Partial mandibulectomies are well-tolerated in dogs and often provide good to excellent cosmesis and function. They can provide a cure for patients with epulides and are a crucial component of therapy for many other oral neoplasms.
A partial mandibulectomy is a relatively easy procedure if you have the right tools and a sound knowledge of regional anatomy. Helpful tools include an oral speculum, a Freer periosteal elevator and an oscillating saw. Important structures are the inferior alveolar nerve and the mandibular alveolar artery and vein, both of which run within the mandibular canal.
Obtain a histologic diagnosis, dental radiographs or computed tomographic scans to reveal the biologic behavior or gross extent of a lesion before determining the borders of excision. In general, one to two teeth that are rostral and caudal to the gross margins of a neoplasm should be removed to allow for a margin of normal tissue.
Perform a mandibular nerve block by placing the index finger of one hand into the patient's mouth and locating the most caudal aspect of the mandibular body. Insert a needle percutaneously, aiming toward the intraoral index finger, which denotes the entrance of the inferior alveolar branch of the mandibular nerve into the mandibular canal. Inject a local anesthetic agent just under the oral mucosa and continue it through the local tissues as you withdraw the needle out through the skin.
If access to the caudal mandible is necessary, perform a commissurotomy with a full-thickness incision beginning at the lip commissure and extending caudally. Judicious use of electrocautery is extremely helpful in maintaining hemostasis during commissurotomy since the maxillofacial region is particularly vascular.
To begin the mandibulectomy, make four initial cuts. The first two are in the gingiva—one on the rostral aspect of the most rostral tooth to be excised and one on the caudal aspect of the most caudal tooth to be excised. Next, make one incision in the buccal mucosa to connect these rostral and caudal cuts and one in the lingual mucosa to do the same.
Use a Freer periosteal elevator to boost the gingiva from the mandible along these incised areas and delineate the margins of excision.
Next, use an oscillating saw or osteotome and mallet to cut the bone. You may also use a Gigli wire saw, although it's more difficult to handle because of the traction needed and because it can easily lift the patient's head off the surgical table. It's helpful to have bone wax on hand to plug the mandibular canal, as bleeding from the mandibular alveolar artery and vein can be profuse.
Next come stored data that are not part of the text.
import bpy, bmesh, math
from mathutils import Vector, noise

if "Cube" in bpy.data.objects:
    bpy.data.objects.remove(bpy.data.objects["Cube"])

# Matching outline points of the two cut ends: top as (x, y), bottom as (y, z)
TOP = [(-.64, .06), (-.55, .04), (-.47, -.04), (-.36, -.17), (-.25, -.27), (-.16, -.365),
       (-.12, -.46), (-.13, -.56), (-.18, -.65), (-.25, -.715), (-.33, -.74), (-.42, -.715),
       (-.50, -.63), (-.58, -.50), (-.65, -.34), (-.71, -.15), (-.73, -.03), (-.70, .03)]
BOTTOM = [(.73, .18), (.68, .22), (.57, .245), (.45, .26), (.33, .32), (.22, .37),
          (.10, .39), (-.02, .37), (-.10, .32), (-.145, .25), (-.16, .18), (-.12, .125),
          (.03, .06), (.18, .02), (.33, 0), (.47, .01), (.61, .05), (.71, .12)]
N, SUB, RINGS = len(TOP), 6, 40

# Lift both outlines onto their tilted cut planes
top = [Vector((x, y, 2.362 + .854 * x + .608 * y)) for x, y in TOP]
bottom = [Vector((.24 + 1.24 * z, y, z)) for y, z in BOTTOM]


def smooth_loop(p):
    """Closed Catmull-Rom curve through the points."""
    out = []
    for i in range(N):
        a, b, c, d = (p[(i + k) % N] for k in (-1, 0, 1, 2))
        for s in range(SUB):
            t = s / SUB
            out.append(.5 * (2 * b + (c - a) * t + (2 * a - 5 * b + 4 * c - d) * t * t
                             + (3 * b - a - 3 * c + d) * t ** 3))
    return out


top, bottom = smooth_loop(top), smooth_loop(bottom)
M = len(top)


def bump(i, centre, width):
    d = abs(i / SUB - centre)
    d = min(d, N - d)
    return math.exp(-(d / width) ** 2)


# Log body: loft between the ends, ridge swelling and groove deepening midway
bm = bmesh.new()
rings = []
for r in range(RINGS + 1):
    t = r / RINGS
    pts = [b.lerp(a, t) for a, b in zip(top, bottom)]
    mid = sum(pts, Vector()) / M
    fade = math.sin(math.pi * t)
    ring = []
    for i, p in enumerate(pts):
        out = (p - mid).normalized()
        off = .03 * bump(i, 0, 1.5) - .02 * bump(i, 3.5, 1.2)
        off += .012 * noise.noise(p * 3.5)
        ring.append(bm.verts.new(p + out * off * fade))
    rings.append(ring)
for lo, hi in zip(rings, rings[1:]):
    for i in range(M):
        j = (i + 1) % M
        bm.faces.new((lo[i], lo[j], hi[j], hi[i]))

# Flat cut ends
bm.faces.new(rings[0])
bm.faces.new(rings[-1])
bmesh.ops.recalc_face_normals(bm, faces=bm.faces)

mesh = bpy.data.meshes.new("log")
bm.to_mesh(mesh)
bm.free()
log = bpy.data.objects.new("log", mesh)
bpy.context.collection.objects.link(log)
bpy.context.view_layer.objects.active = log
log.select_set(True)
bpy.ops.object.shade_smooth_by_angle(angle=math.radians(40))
Try to cut both ends of bone as quickly as possible so the entire piece of mandible can be removed, providing the best exposure for hemostasis. Smooth or taper the cut edges of the mandible using a pair of rongeurs to reduce tension during closure. Submit the removed portion of mandible for histopathologic examination, with the cut edges marked as rostral or caudal to allow for margin evaluation.
To close a hemimandibulectomy, undermine the cut buccal mucosal edge to create a mucosal flap, which is then sutured to the lingual mucosa and gingival edges. Although closure may be possible without creating a flap, a tension-free closure is paramount in oral surgery. Additionally, undermining this tissue will prevent or minimize the unsightly "dimple" that can occur when the skin is pulled medially with the mucosa and submucosa during closure.
First, close the submucosa with 3-0 or 4-0 absorbable sutures. You can achieve mucosal-to-mucosal apposition by using a simple continuous pattern with 4-0 to 5-0 absorbable sutures. Whether monofilament or multifilament suture is used, intraoral absorbable sutures do not need to be removed, as they will break down and be swallowed by the patient. If a rostral mandibulectomy has been performed, a V-shaped wedge of full-thickness tissue will often need to be removed from the chin to prevent the dog from having a "pouty" lip, which could cause excessive drooling and dropping of water.
Recheck patients at 10 to 14 days to evaluate the surgical site, particularly the intraoral component.
Dr. Nicki Green is a board-certified veterinary surgeon currently performing relief work for various universities and privately owned practices. In her spare time, she enjoys running, drawing and spending time with her husband, dog and two cats.